Space enthusiasts continue to be intrigued by all types of celestial objects. Pictured: Las Vegas Astronomical Society President Greg McKay (seated) shows LVAS members and guests images from his telescope of asteroid 2014 JO25 on a computer screen outside the Planetarium at the College of Southern Nevada on April 19, 2017 in North Las Vegas, Nevada. Ethan Miller/Getty Images

The mysterious interstellar visitor 'Oumuamua may not be an alien spacecraft after all.

Scientists have recently come up with possible theories on why the space object is not an alien spaceship as what others claimed since its discovery in October 2017. 'Oumuamua is a unique, cigar-shaped space object that’s believed to have come from another solar system. It is estimated to measure 400 meters long and NASA once described it as “unusual.”
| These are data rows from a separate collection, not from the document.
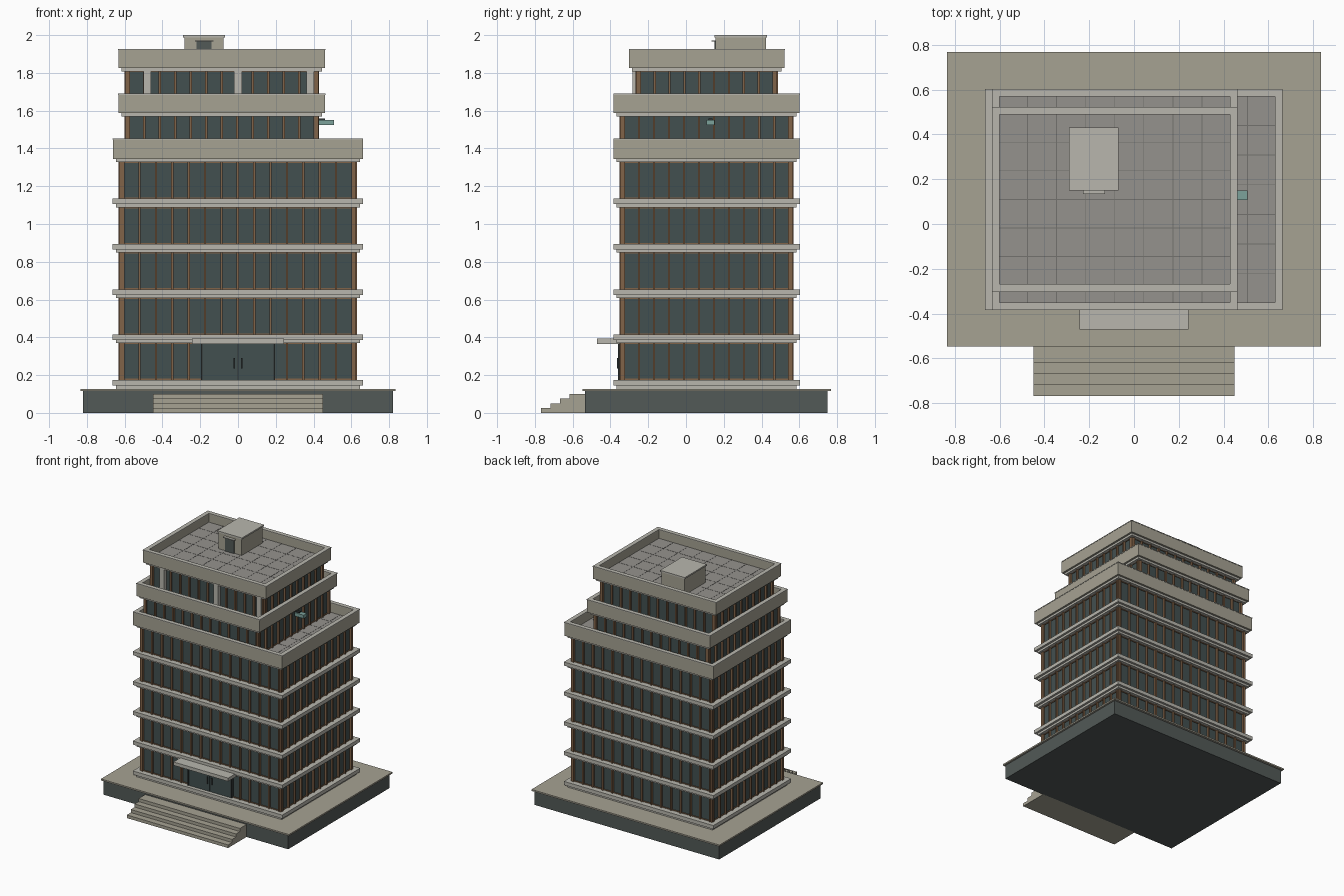
import bpy, bmesh

if "Cube" in bpy.data.objects:
    bpy.data.objects.remove(bpy.data.objects["Cube"])


def material(name, r, g, b):
    m = bpy.data.materials.new(name)
    m.diffuse_color = (r, g, b, 1)
    m.use_nodes = True
    m.node_tree.nodes["Principled BSDF"].inputs["Base Color"].default_value = m.diffuse_color
    return m


CONCRETE = material("concrete", 0.38, 0.36, 0.29)
SLAB = material("pale_slab", 0.48, 0.47, 0.42)
ROOF = material("roof_paving", 0.30, 0.29, 0.27)
JOINT = material("paving_joint", 0.17, 0.165, 0.155)
GLASS = material("dark_glass", 0.055, 0.08, 0.08)
BRONZE = material("bronze", 0.22, 0.125, 0.065)
STONE = material("dark_stone", 0.085, 0.10, 0.095)
BLACK = material("dark_metal", 0.03, 0.035, 0.035)
TEAL = material("teal", 0.20, 0.36, 0.33)


def boxes(name, mat, items):
    """One object from boxes given as (x0, x1, y0, y1, z0, z1)."""
    bm = bmesh.new()
    for x0, x1, y0, y1, z0, z1 in items:
        r = bmesh.ops.create_cube(bm, size=1)
        for v in r["verts"]:
            v.co = (x1 if v.co.x > 0 else x0,
                    y1 if v.co.y > 0 else y0,
                    z1 if v.co.z > 0 else z0)
    me = bpy.data.meshes.new(name)
    bm.to_mesh(me)
    bm.free()
    me.materials.append(mat)
    ob = bpy.data.objects.new(name, me)
    bpy.context.collection.objects.link(ob)
    return ob


def grow(rect, d):
    x0, x1, y0, y1 = rect
    return (x0 - d, x1 + d, y0 - d, y1 + d)


def ring(rect, t, z0, z1):
    """Four walls of thickness t just inside a rectangle."""
    x0, x1, y0, y1 = rect
    return [(x0, x1, y0, y0 + t, z0, z1), (x0, x1, y1 - t, y1, z0, z1),
            (x0, x0 + t, y0 + t, y1 - t, z0, z1), (x1 - t, x1, y0 + t, y1 - t, z0, z1)]


def storey(name, rect, z0, z1, nx, ny, door=False):
    """Glazed storey: recessed glass, mullions, corner posts and rails."""
    x0, x1, y0, y1 = rect
    d, w = 0.016, 0.006
    boxes(name + "_glass", GLASS, [(*grow(rect, -d), z0, z1)])
    bars = []
    a, b = x0 + 0.024, x1 - 0.024
    for i in range(nx + 1):
        x = a + (b - a) * i / nx
        bars.append((x - w, x + w, y1 - d - 0.002, y1, z0, z1))
        if not (door and abs(x) < 0.2):
            bars.append((x - w, x + w, y0, y0 + d + 0.002, z0, z1))
    a, b = y0 + 0.024, y1 - 0.024
    for i in range(ny + 1):
        y = a + (b - a) * i / ny
        for xa in (x0, x1 - d - 0.002):
            bars.append((xa, xa + d + 0.002, y - w, y + w, z0, z1))
    for xa in (x0 + 0.004, x1 - 0.018):
        for ya in (y0 + 0.004, y1 - 0.018):
            bars.append((xa, xa + 0.014, ya, ya + 0.014, z0, z1))
    boxes(name + "_mullions", BRONZE, bars)
    rails = []
    for za, zb in ((z0, z0 + 0.006), (z1 - 0.006, z1)):
        rails += ring(grow(rect, -0.01), 0.008, za, zb)
    boxes(name + "_rails", BRONZE, rails)


def roof(name, rect, z0, z1, floor_z):
    """Parapet ring with coping, soffit and a paved terrace."""
    boxes(name + "_soffit", SLAB, [(*grow(rect, -0.018), z0 - 0.017, z0 + 0.004)])
    boxes(name + "_parapet", CONCRETE, ring(grow(rect, -0.002), 0.03, z0, z1 - 0.006))
    boxes(name + "_coping", SLAB, ring(rect, 0.034, z1 - 0.006, z1))
    x0, x1, y0, y1 = inner = grow(rect, -0.03)
    boxes(name + "_deck", ROOF, [(*inner, z0, floor_z)])
    nx, ny = round((x1 - x0) / 0.127), round((y1 - y0) / 0.127)
    t, h = 0.002, floor_z + 0.001
    lines = []
    for i in range(1, nx):
        x = x0 + (x1 - x0) * i / nx
        lines.append((x - t, x + t, y0, y1, floor_z - 0.004, h))
    for i in range(1, ny):
        y = y0 + (y1 - y0) * i / ny
        lines.append((x0, x1, y - t, y + t, floor_z - 0.004, h))
    boxes(name + "_joints", JOINT, lines)


# Podium and front steps
boxes("podium", STONE, [(-0.82, 0.82, -0.535, 0.75, 0, 0.115)])
boxes("podium_paving", CONCRETE, [(-0.835, 0.835, -0.547, 0.768, 0.115, 0.127)])
boxes("front_steps", CONCRETE,
      [(-0.45, 0.45, -0.768 + 0.05 * i, -0.53, 0.025 * i, 0.025 * (i + 1)) for i in range(4)])

# Main block: five storeys between projecting slabs
slab = (-0.665, 0.663, -0.385, 0.603)
wall = (-0.632, 0.63, -0.352, 0.57)
tops = [0.175, 0.415, 0.654, 0.894, 1.134]
bottoms = tops[1:] + [1.453]
for i, z in enumerate(tops):
    boxes(f"floor_slab_{i + 1}", SLAB, [(*slab, z - 0.029, z)])
    boxes(f"slab_soffit_{i + 1}", SLAB,
          [(*grow(slab, -0.018), 0.125 if i == 0 else z - 0.046, z - 0.028)])
    top = 1.329 if i == 4 else tops[i + 1] - 0.045
    storey(f"storey_{i + 1}", wall, z, top, 14, 11, door=(i == 0))
roof("main_roof", slab, 1.345, 1.453, 1.375)

# Two set-back upper storeys
storey("storey_6", (-0.602, 0.43, -0.352, 0.57), 1.375, 1.575, 12, 11)
roof("middle_roof", (-0.635, 0.463, -0.385, 0.603), 1.587, 1.69, 1.617)
storey("storey_7", (-0.602, 0.43, -0.268, 0.487), 1.617, 1.812, 12, 9)
roof("top_roof", (-0.635, 0.463, -0.303, 0.523), 1.825, 1.927, 1.855)
boxes("top_storey_columns", SLAB,
      [(x - 0.02, x + 0.02, -0.282, -0.245, 1.617, 1.812) for x in (-0.48, 0.0, 0.382)])

# Entrance: doors, frame, handles, canopy
boxes("entrance_doors", GLASS, [(-0.187, -0.002, -0.356, -0.33, 0.175, 0.366),
                                (0.002, 0.187, -0.356, -0.33, 0.175, 0.366)])
boxes("entrance_frame", BLACK, [(-0.195, -0.187, -0.36, -0.33, 0.175, 0.368),
                                (0.187, 0.195, -0.36, -0.33, 0.175, 0.368),
                                (-0.195, 0.195, -0.353, -0.33, 0.175, 0.368)])
boxes("door_handles", BLACK, [(s * 0.02 - 0.004, s * 0.02 + 0.004, -0.364, -0.355, 0.235, 0.29)
                              for s in (-1, 1)])
boxes("entrance_canopy", SLAB, [(-0.243, 0.243, -0.472, -0.34, 0.366, 0.393)])

# Stair head on the roof
boxes("stair_head", CONCRETE, [(-0.283, -0.077, 0.157, 0.423, 1.85, 1.99)])
boxes("stair_head_cap", SLAB, [(-0.29, -0.07, 0.15, 0.43, 1.988, 2.0)])
boxes("stair_head_door", STONE, [(-0.22, -0.14, 0.15, 0.16, 1.855, 1.965)])
boxes("stair_head_awning", SLAB, [(-0.228, -0.13, 0.135, 0.16, 1.965, 1.972)])

# Small lamp on the terrace wall
boxes("terrace_lamp", TEAL, [(0.425, 0.508, 0.108, 0.15, 1.523, 1.55)])
boxes("lamp_bracket", BLACK, [(0.41, 0.46, 0.118, 0.14, 1.55, 1.558)])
Because of its shape, scientists and space enthusiasts have debated on whether it’s an asteroid, a comet or an actual alien spacecraft. The most intriguing part about 'Oumuamua was how the object actually “sped up” after going around the sun and moved away from our solar system.
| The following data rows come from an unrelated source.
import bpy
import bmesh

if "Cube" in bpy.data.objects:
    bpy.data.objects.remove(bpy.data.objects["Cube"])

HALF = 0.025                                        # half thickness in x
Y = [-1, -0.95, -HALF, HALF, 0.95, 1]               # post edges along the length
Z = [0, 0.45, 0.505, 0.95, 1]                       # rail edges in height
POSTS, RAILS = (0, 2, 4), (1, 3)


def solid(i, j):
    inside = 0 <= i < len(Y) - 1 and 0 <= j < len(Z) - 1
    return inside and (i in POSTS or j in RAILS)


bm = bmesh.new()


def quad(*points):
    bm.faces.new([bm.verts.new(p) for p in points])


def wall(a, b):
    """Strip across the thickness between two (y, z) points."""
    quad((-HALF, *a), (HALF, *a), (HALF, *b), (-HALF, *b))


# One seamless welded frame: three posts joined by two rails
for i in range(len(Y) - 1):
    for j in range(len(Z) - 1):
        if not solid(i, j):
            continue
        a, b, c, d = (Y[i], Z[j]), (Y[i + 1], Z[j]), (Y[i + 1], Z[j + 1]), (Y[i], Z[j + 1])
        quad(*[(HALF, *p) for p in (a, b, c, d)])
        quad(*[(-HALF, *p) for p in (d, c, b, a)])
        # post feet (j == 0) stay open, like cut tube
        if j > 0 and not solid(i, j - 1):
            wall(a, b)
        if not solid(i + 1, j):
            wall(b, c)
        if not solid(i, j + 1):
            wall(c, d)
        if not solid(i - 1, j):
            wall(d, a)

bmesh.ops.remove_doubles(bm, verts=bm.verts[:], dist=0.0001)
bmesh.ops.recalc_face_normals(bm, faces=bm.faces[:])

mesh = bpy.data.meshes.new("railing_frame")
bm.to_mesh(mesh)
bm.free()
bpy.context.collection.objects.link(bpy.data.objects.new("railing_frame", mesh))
Because of this, some scientists including Harvard University astronomers Shmuel Bialy and Avi Loeb suggested that we should be open to the possibility that the acceleration of 'Oumuamua could be confirmation that it’s an extraterrestrial spaceship.

But now some astronomers have refuted this belief.

"'Oumuamua probably isn't that special. In fact, there are likely trillions upon trillions of objects just like 'Oumuamua drifting through the Milky Way galaxy,” Greg Laughlin, an astronomer at Yale University, said during the 233rd meeting of the American Astronomical Society.

Many believe that there’s more than one interstellar object drifting across the Milky Way Galaxy and that we haven’t discovered them yet because scientists are not looking hard enough.

“Jumping to the conclusion that it has to be produced by extraterrestrial intelligence, I think we don’t have evidence for it yet,” Amaya Moro-Martín, an astronomer at Space Telescope Science Institute in Baltimore, said in a report.

In a paper posted on The Astrophysical Journal Letters, the astronomer also shared some possible explanations for the 'Oumuamua’s unusual shape and movement. Moro-Martín suggested that the space object could be a “still-forming planet” that broke away from its solar system before it could fully form.

Because of this, 'Oumuamua is theorized to be a “fluffy ice fractal,” a form similar to how computer simulations portray how planets are formed. This could mean that the space object’s surface could be propelled by particles of light.

According to Zdenek Sekanina, a planetary scientist in NASA’s Jet Propulsion Laboratory, the theorized fluffy structure could explain the space object’s acceleration.

“'Oumuamua was born with it. Instead, the object is a desiccated comet that lost most of its water and gases when it swooped close to the sun. It’s like a skeleton of the original body, with all the ice out,” he said in a paper posted on